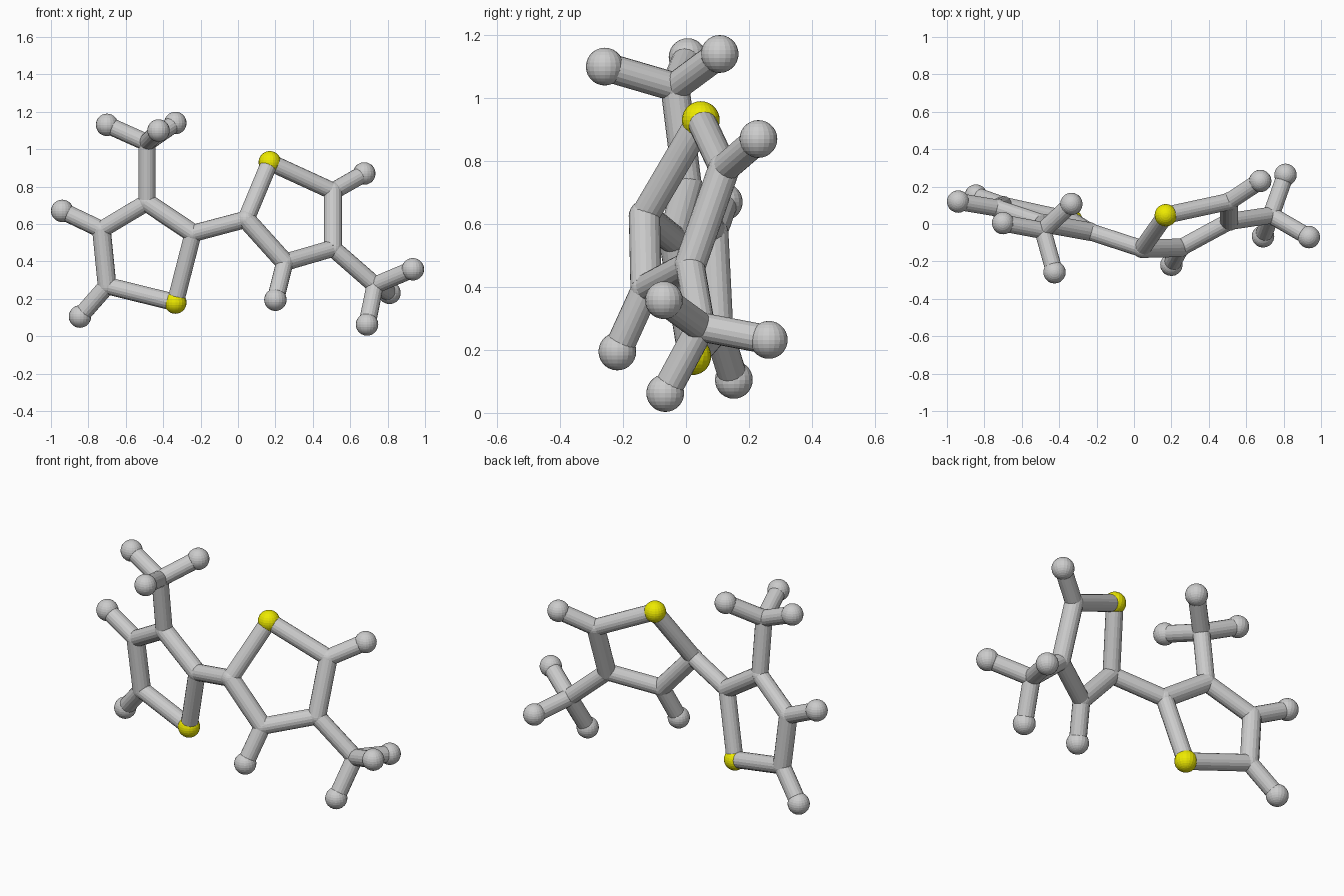
import bpy
from mathutils import Vector

if "Cube" in bpy.data.objects:
    bpy.data.objects.remove(bpy.data.objects["Cube"])

# Atom centres: joints (ring and branch points), tips, sulfur-like yellow balls
JOINTS = {
    "L1": (-.24, -.04, .55), "L2": (-.487, .005, .715), "L3": (-.73, .085, .57),
    "L4": (-.70, .10, .27), "LM": (-.487, -.035, 1.035),
    "R1": (.043, -.132, .625), "R2": (.25, -.127, .395), "R3": (.508, .013, .47),
    "R4": (.508, .12, .775), "RM": (.733, .047, .273),
}
TIPS = {
    "L3": [(-.94, .12, .67)],
    "L4": [(-.845, .152, .105)],
    "LM": [(-.70, .005, 1.13), (-.335, .107, 1.14), (-.425, -.258, 1.10)],
    "R2": [(.20, -.218, .195)],
    "R4": [(.675, .23, .87)],
    "RM": [(.935, -.07, .358), (.69, -.066, .063), (.81, .263, .232)],
}
YELLOW = {"LS": (-.335, .02, .18), "RS": (.17, .047, .93)}
BONDS = ["L1 L2", "L2 L3", "L3 L4", "L4 LS", "LS L1", "L2 LM", "L1 R1",
         "R1 R2", "R2 R3", "R3 R4", "R4 RS", "RS R1", "R3 RM"]
DOUBLE = {"L1 L2", "L3 L4", "R1 R2", "R3 R4"}

yellow = bpy.data.materials.new("yellow")
yellow.diffuse_color = (.85, .82, .0, 1)
yellow.use_nodes = True
yellow.node_tree.nodes["Principled BSDF"].inputs["Base Color"].default_value = yellow.diffuse_color


def ball(name, p, r):
    bpy.ops.mesh.primitive_uv_sphere_add(segments=20, ring_count=14, radius=r, location=p)
    bpy.context.object.name = name
    return bpy.context.object


def rod(name, a, b, r):
    a, b = Vector(a), Vector(b)
    bpy.ops.mesh.primitive_cylinder_add(vertices=18, radius=r, depth=(b - a).length,
                                        location=(a + b) / 2)
    o = bpy.context.object
    o.rotation_euler = (b - a).to_track_quat('Z', 'Y').to_euler()
    o.name = name


# Ring joints
for p in JOINTS.values():
    ball("joint_ball", p, .05)

# Yellow ring balls
for p in YELLOW.values():
    ball("yellow_ball", p, .06).data.materials.append(yellow)

# Rods between joints
points = {**JOINTS, **YELLOW}
for bond in BONDS:
    a, b = bond.split()
    rod("ring_rod", points[a], points[b], .05 if bond in DOUBLE else .046)

# Outer rods with tip balls
for joint, tips in TIPS.items():
    for p in tips:
        rod("tip_rod", JOINTS[joint], p, .046)
        ball("tip_ball", p, .06)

▶ [INSTRUCTIONS FOR THE TASK]:
Leave the pictures out and reproduce exactly the lines from the top of the listing above through the line with "a, b = Vector(a), Vector(b)".

▶ [OUTPUT FOR THIS TASK]:
import bpy
from mathutils import Vector

if "Cube" in bpy.data.objects:
    bpy.data.objects.remove(bpy.data.objects["Cube"])

# Atom centres: joints (ring and branch points), tips, sulfur-like yellow balls
JOINTS = {
    "L1": (-.24, -.04, .55), "L2": (-.487, .005, .715), "L3": (-.73, .085, .57),
    "L4": (-.70, .10, .27), "LM": (-.487, -.035, 1.035),
    "R1": (.043, -.132, .625), "R2": (.25, -.127, .395), "R3": (.508, .013, .47),
    "R4": (.508, .12, .775), "RM": (.733, .047, .273),
}
TIPS = {
    "L3": [(-.94, .12, .67)],
    "L4": [(-.845, .152, .105)],
    "LM": [(-.70, .005, 1.13), (-.335, .107, 1.14), (-.425, -.258, 1.10)],
    "R2": [(.20, -.218, .195)],
    "R4": [(.675, .23, .87)],
    "RM": [(.935, -.07, .358), (.69, -.066, .063), (.81, .263, .232)],
}
YELLOW = {"LS": (-.335, .02, .18), "RS": (.17, .047, .93)}
BONDS = ["L1 L2", "L2 L3", "L3 L4", "L4 LS", "LS L1", "L2 LM", "L1 R1",
         "R1 R2", "R2 R3", "R3 R4", "R4 RS", "RS R1", "R3 RM"]
DOUBLE = {"L1 L2", "L3 L4", "R1 R2", "R3 R4"}

yellow = bpy.data.materials.new("yellow")
yellow.diffuse_color = (.85, .82, .0, 1)
yellow.use_nodes = True
yellow.node_tree.nodes["Principled BSDF"].inputs["Base Color"].default_value = yellow.diffuse_color


def ball(name, p, r):
    bpy.ops.mesh.primitive_uv_sphere_add(segments=20, ring_count=14, radius=r, location=p)
    bpy.context.object.name = name
    return bpy.context.object


def rod(name, a, b, r):
    a, b = Vector(a), Vector(b)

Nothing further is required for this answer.